▸ Exercise directions
Check each line of the entries below for the string "half"; copy every line where it appears.

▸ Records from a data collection
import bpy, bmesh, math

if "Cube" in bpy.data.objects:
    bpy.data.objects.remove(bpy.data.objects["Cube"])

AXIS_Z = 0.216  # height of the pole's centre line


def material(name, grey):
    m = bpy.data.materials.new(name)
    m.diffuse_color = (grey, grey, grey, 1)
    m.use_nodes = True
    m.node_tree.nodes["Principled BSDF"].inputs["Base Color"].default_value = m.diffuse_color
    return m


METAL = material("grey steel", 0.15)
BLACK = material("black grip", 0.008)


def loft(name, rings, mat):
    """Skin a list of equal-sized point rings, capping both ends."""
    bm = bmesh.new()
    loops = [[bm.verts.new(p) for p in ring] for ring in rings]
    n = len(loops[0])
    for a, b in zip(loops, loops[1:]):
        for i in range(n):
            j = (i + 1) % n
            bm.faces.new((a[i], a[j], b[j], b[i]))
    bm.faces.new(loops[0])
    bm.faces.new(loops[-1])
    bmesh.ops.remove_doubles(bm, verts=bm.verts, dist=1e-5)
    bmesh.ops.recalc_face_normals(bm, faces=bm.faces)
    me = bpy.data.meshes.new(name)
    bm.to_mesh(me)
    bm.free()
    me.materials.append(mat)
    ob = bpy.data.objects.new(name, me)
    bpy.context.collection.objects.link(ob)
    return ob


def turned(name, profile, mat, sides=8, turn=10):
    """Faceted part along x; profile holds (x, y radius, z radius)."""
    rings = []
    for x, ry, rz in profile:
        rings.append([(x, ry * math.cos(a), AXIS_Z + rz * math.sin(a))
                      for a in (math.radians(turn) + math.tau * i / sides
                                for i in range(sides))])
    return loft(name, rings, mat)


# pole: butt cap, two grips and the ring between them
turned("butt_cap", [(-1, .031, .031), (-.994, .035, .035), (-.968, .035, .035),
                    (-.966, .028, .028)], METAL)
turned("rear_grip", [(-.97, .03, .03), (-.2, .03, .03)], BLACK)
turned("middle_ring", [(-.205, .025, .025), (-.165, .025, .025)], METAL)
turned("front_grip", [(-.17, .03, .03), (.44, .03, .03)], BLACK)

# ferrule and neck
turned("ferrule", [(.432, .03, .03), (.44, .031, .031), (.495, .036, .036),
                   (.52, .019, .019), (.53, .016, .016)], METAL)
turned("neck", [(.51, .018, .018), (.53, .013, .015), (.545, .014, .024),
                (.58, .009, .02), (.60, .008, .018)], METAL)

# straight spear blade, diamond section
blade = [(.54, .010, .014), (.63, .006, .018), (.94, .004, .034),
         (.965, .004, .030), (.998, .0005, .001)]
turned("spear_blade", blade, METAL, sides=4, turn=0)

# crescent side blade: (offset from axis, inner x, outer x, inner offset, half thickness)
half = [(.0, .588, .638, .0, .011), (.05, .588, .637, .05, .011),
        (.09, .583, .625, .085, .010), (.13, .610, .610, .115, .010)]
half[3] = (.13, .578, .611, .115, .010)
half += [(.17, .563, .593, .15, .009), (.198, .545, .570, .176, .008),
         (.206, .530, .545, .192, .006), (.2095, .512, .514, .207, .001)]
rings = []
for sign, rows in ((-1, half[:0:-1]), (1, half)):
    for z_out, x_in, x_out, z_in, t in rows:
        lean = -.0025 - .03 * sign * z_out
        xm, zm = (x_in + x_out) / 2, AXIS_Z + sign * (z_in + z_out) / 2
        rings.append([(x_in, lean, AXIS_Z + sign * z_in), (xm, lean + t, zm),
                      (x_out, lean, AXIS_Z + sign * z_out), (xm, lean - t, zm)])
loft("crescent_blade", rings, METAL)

▸ Answer below
# crescent side blade: (offset from axis, inner x, outer x, inner offset, half thickness)
half = [(.0, .588, .638, .0, .011), (.05, .588, .637, .05, .011),
half[3] = (.13, .578, .611, .115, .010)
half += [(.17, .563, .593, .15, .009), (.198, .545, .570, .176, .008),
for sign, rows in ((-1, half[:0:-1]), (1, half)):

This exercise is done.